Moody's ratings changes could raise healthcare credit ratings

Moody's Investors Services has announced that it plans to adopt a revised rating scale for municipal bonds, which could raise healthcare credit ratings by an average of one notch. The agency plans to convert healthcare and education bonds to its new global ratings scale in November, a move that should affect more than 400 not-for-profit hospitals and health systems. Not only will higher ratings improve the perception of hospitals' health, they may even give beleaguered institutions with otherwise strong credit a new ability to borrow and make new capital investments.

Since the early 1900s, Moody's has rated muni bonds separately from corporate bonds. However, the practice has brought criticism from regulators, including Connecticut's attorney general. The Connecticut AG's office announced in July that it had filed a lawsuit alleging that not only Moody's, but also major ratings firms Fitch and Standard & Poor's were issuing artificially low credit ratings for municipal bonds.

To learn more about the proposed change:
- read this Modern Healthcare article

Related Articles:
Case study: NJ hospital refinances bond debt
MA bond authorities make transactions easier
With donations, Sutter bonds get final approval

Suggested Articles

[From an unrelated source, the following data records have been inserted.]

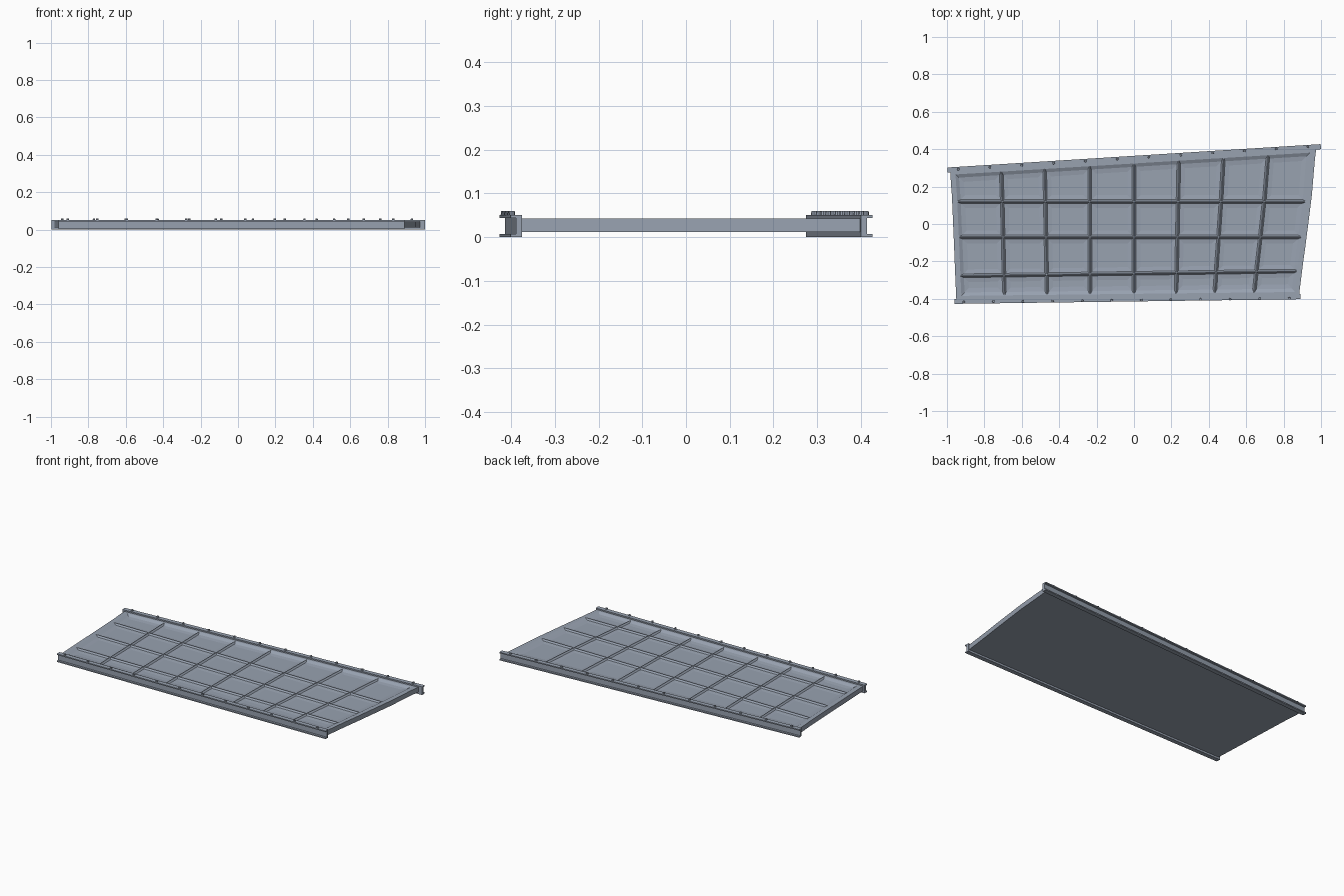
import bpy, bmesh
from mathutils import Vector

if "Cube" in bpy.data.objects:
    bpy.data.objects.remove(bpy.data.objects["Cube"])

# Blue-grey painted steel
steel = bpy.data.materials.new("steel")
steel.diffuse_color = (.314, .36, .435, 1)
steel.use_nodes = True
steel.node_tree.nodes["Principled BSDF"].inputs["Base Color"].default_value = steel.diffuse_color


def finish(bm, name):
    bmesh.ops.recalc_face_normals(bm, faces=bm.faces)
    me = bpy.data.meshes.new(name)
    bm.to_mesh(me)
    bm.free()
    me.materials.append(steel)
    ob = bpy.data.objects.new(name, me)
    bpy.context.collection.objects.link(ob)
    return ob


def cuts(stations):
    """Rim edge, then for each bay: lip, steep foot, gentle foot, mirrored. Gives ((a, b), level)."""
    rib, rim = (.002, .010, .034), (0, .018, .042)
    out = [(stations[0], 0)]
    inner = stations[1:-1]
    for i, (p, q) in enumerate(zip(inner, inner[1:])):
        sg = 1 if q[0] > p[0] else -1
        o0 = rim if i == 0 else rib
        o1 = rim if i == len(inner) - 2 else rib
        out += [((p[0] + sg * o, p[1] + sg * o), lv) for lv, o in enumerate(o0)]
        out += [((q[0] - sg * o1[lv], q[1] - sg * o1[lv]), lv) for lv in (2, 1, 0)]
    out.append((stations[-1], 0))
    return out


# Deck plate: ribs as (x at back, x at front) and (y at left, y at right)
cols = [(-.982, -.95), (-.955, -.922), (-.71, -.692), (-.478, -.465), (-.237, -.235),
        (0, 0), (.24, .225), (.48, .43), (.72, .64), (.945, .858), (.975, .882)]
rows = [(.285, .41), (.262, .385), (.12, .12), (-.07, -.07), (-.278, -.25),
        (-.385, -.362), (-.405, -.385)]
LEVELS, Z_BOTTOM = (.043, .034, .031), .012
cu, cv = cuts(cols), cuts(rows)
bm = bmesh.new()
grid = []
for (yl, yr), rlev in cv:
    t = (.3475 - (yl + yr) / 2) / (.3475 + .395)
    line = []
    for (xb, xf), clev in cu:
        x = xb + (xf - xb) * t
        s = (x + 1) / 2
        line.append(bm.verts.new((x, yl + (yr - yl) * s, LEVELS[min(rlev, clev)])))
    grid.append(line)
for j in range(len(cv) - 1):
    for i in range(len(cu) - 1):
        q = [grid[j][i], grid[j][i + 1], grid[j + 1][i + 1], grid[j + 1][i]]
        zs = [v.co.z for v in q]
        low = [k for k in range(4) if zs[k] < max(zs) - .001]
        if len(low) == 1:
            # pan corner, split along its hip
            k = low[0]
            q = q[k:] + q[:k]
            bm.faces.new((q[0], q[1], q[2]))
            bm.faces.new((q[0], q[2], q[3]))
        else:
            bm.faces.new(q)
# Plate skirt and underside
loop = (grid[0][:] + [r[-1] for r in grid[1:]] + grid[-1][-2::-1]
        + [r[0] for r in grid[-2:0:-1]])
base = [bm.verts.new((v.co.x, v.co.y, Z_BOTTOM)) for v in loop]
for i in range(len(loop)):
    k = (i + 1) % len(loop)
    bm.faces.new((loop[i], loop[k], base[k], base[i]))
bm.faces.new(base)
finish(bm, "deck_plate")


# Edge channels: web on the deck side, flanges pointing outward
def channel(name, a, b, side):
    a, b = Vector((*a, 0)), Vector((*b, 0))
    d = (b - a).normalized()
    n = Vector((-d.y, d.x, 0)) * side
    prof = [(-.027, .002), (0, .002), (0, .009), (-.013, .009), (-.013, .046),
            (0, .046), (0, .053), (-.027, .053)]
    bm = bmesh.new()
    ends = [[bm.verts.new(p + n * o + Vector((0, 0, z))) for o, z in prof] for p in (a, b)]
    for i in range(len(prof)):
        k = (i + 1) % len(prof)
        bm.faces.new((ends[0][i], ends[0][k], ends[1][k], ends[1][i]))
    bm.faces.new(ends[0])
    bm.faces.new(ends[1][::-1])
    ob = finish(bm, name)
    ob.location.z = -.002


channel("back_channel", (-.998, .302), (.998, .427), 1)
channel("front_channel", (-.96, -.427), (.89, -.402), -1)


# Rivet heads along the top flanges
def rivets(name, a, b, count):
    a, b = Vector((*a, .055)), Vector((*b, .055))
    bm = bmesh.new()
    for i in range(count):
        r = bmesh.ops.create_cone(bm, cap_ends=True, segments=8, radius1=.007,
                                  radius2=.006, depth=.009)
        bmesh.ops.translate(bm, verts=r["verts"], vec=a.lerp(b, i / (count - 1)))
    finish(bm, name)


rivets("back_rivets", (-.94, .293), (.93, .412), 12)
rivets("front_rivets", (-.91, -.417), (.83, -.398), 12)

The profit margins and management of Community Health Group raise questions about oversight of managed care insurers.

Financial experts are warning practices about the pitfalls of promoting medical credit cards to their patients.

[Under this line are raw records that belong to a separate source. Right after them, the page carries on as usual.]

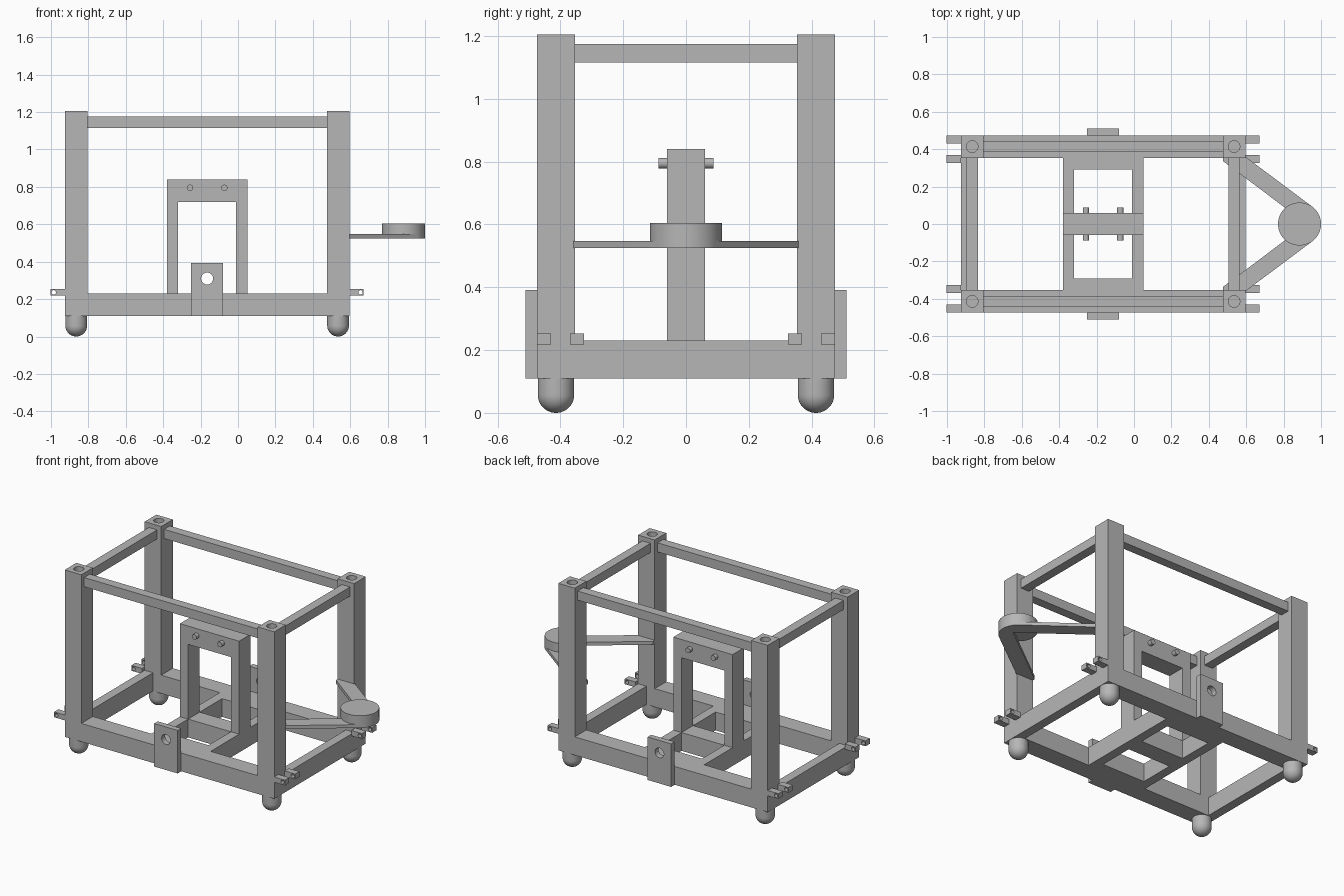
import bpy, bmesh, math
from mathutils import Matrix

if "Cube" in bpy.data.objects:
    bpy.data.objects.remove(bpy.data.objects["Cube"], do_unlink=True)

grey = bpy.data.materials.new("plain grey")
grey.use_nodes = True
COLOUR = (0.47, 0.47, 0.47, 1)
grey.diffuse_color = COLOUR
grey.node_tree.nodes["Principled BSDF"].inputs["Base Color"].default_value = COLOUR


def finish(name, bm, smooth=False):
    bmesh.ops.recalc_face_normals(bm, faces=bm.faces)
    mesh = bpy.data.meshes.new(name)
    bm.to_mesh(mesh)
    bm.free()
    mesh.materials.append(grey)
    obj = bpy.data.objects.new(name, mesh)
    bpy.context.collection.objects.link(obj)
    if smooth:
        activate(obj)
        bpy.ops.object.shade_smooth_by_angle(angle=math.radians(35))
    return obj


def activate(obj):
    bpy.ops.object.select_all(action="DESELECT")
    obj.select_set(True)
    bpy.context.view_layer.objects.active = obj


def box(name, x, y, z):
    """Box from (low, high) ranges on each axis."""
    bm = bmesh.new()
    bmesh.ops.create_cube(bm, size=1)
    for v in bm.verts:
        v.co = [r[0] + (c + 0.5) * (r[1] - r[0]) for c, r in zip(v.co, (x, y, z))]
    return finish(name, bm)


def cylinder(name, centre, radius, length, along_y=False, segments=48):
    bm = bmesh.new()
    turn = Matrix.Rotation(math.pi / 2, 4, "X") if along_y else Matrix()
    bmesh.ops.create_cone(bm, cap_ends=True, segments=segments, radius1=radius,
                          radius2=radius, depth=length,
                          matrix=Matrix.Translation(centre) @ turn)
    return finish(name, bm, True)


def drill(obj, centre, radius, length, along_y=False):
    """Cut a round hole, then discard the cutter."""
    cutter = cylinder("hole_cutter", centre, radius, length, along_y, 32)
    cutter.hide_render = True
    mod = obj.modifiers.new("hole", "BOOLEAN")
    mod.operation, mod.solver, mod.object = "DIFFERENCE", "EXACT", cutter
    activate(obj)
    bpy.ops.object.modifier_apply(modifier=mod.name)
    bpy.data.objects.remove(cutter, do_unlink=True)
    bpy.ops.object.shade_smooth_by_angle(angle=math.radians(35))


def prism(name, outline, z):
    bm = bmesh.new()
    face = bm.faces.new([bm.verts.new((x, y, z[0])) for x, y in outline])
    top = bmesh.ops.extrude_face_region(bm, geom=[face])["geom"]
    for v in top:
        if isinstance(v, bmesh.types.BMVert):
            v.co.z = z[1]
    return finish(name, bm, True)


def span(a, b, side):
    return tuple(sorted((a * side, b * side)))


# Main dimensions
POST_X = {"right": -0.865, "left": 0.535}
POST_Y, HALF, BAR = 0.414, 0.06, 0.03
INNER, OUTER = POST_Y - HALF, POST_Y + HALF
FLOOR, DECK, TOP = 0.11, 0.23, 1.205
BASE_Z, RAIL_Z = (FLOOR, DECK), (1.115, 1.175)
SPAN_X = (POST_X["right"] + HALF, POST_X["left"] - HALF)
MID = -0.165
GATE_X = (-0.38, 0.05)

for side, depth in ((-1, "front"), (1, "back")):
    y = POST_Y * side
    for end, x in POST_X.items():
        out = 1 if end == "left" else -1
        tag = f"{depth}_{end}"
        # Corner posts with sockets in the top
        post = box(f"post_{tag}", (x - HALF, x + HALF), (y - HALF, y + HALF), (FLOOR, TOP))
        drill(post, (x, y, TOP), 0.031, 0.2)
        # Round-ended feet
        bm = bmesh.new()
        bmesh.ops.create_uvsphere(bm, u_segments=48, v_segments=24, radius=0.058,
                                  matrix=Matrix.Translation((x, y, 0.058)))
        for v in bm.verts:
            if v.co.z > 0.06:
                v.co.z = FLOOR
                if (v.co.x - x) ** 2 + (v.co.y - y) ** 2 > 1e-6:
                    r = math.hypot(v.co.x - x, v.co.y - y)
                    v.co.x = x + (v.co.x - x) * 0.058 / r
                    v.co.y = y + (v.co.y - y) * 0.058 / r
        bmesh.ops.remove_doubles(bm, verts=bm.verts, dist=1e-5)
        finish(f"foot_{tag}", bm, True)
        # Paired lugs at the ends
        face = x + HALF * out
        tip = face + 0.077 * out
        for place, low in (("inner", 0.325), ("outer", OUTER - 0.044)):
            lug = box(f"lug_{place}_{tag}", tuple(sorted((face, tip))),
                      span(low, low + 0.044, side), (0.218, 0.253))
            drill(lug, (tip - 0.017 * out, (low + 0.022) * side, 0.236), 0.012, 0.2, True)
    # Long rails
    box(f"base_rail_{depth}", SPAN_X, (y - HALF, y + HALF), BASE_Z)
    box(f"top_rail_{depth}", SPAN_X, (y - BAR, y + BAR), RAIL_Z)
    # Drilled side bracket
    bracket = box(f"bracket_{depth}", (MID - 0.085, MID + 0.085),
                  span(OUTER, OUTER + 0.037, side), (FLOOR, 0.392))
    drill(bracket, (MID, OUTER * side, 0.31), 0.032, 0.3, True)
    # Strip joining the cradle to the long rail
    box(f"cradle_strip_{depth}", GATE_X, span(INNER - 0.062, INNER, side), BASE_Z)

# End rails
for end, x in POST_X.items():
    out = 1 if end == "left" else -1
    box(f"base_rail_{end}", tuple(sorted((x, x + HALF * out))), (-INNER, INNER), BASE_Z)
    box(f"top_rail_{end}", (x - BAR, x + BAR), (-INNER, INNER), RAIL_Z)

# Cradle bars and the upright gate
inner_x = (GATE_X[0] + 0.06, GATE_X[1] - 0.06)
for end, x in (("right", (GATE_X[0], inner_x[0])), ("left", (inner_x[1], GATE_X[1]))):
    box(f"cradle_bar_{end}", x, (0.062 - INNER, INNER - 0.062), BASE_Z)
    box(f"gate_leg_{end}", x, (-HALF, HALF), (DECK, 0.72))
box("gate_sill", inner_x, (-HALF, HALF), BASE_Z)
box("gate_head", GATE_X, (-HALF, HALF), (0.72, 0.84))
for end, x in (("right", -0.257), ("left", -0.073)):
    cylinder(f"gate_pin_{end}", (x, 0, 0.795), 0.017, 0.174, True, 32)

# Forked arm carrying a round pad
PAD_X, PAD_R = 0.885, 0.115
tangent = math.atan2(0.8, 0.6)
arc = [tangent - 2 * tangent * i / 24 for i in range(25)]
tip = [(PAD_X + PAD_R * math.cos(a), PAD_R * math.sin(a)) for a in arc]
start = POST_X["left"] - HALF
outline = ([(start, 0.337), (start, INNER + 0.005), (0.597, INNER + 0.005)] + tip +
           [(0.597, -INNER - 0.005), (start, -INNER - 0.005), (start, -0.337), (0.923, 0)])
prism("forked_arm", outline, (0.525, 0.547))
cylinder("round_pad", (PAD_X, 0, 0.576), PAD_R, 0.058, segments=64)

A proposed rule issued by HHS on Tuesday would expand short-term coverage, a move Seema Verma said will have "virtually no impact" on ACA premiums.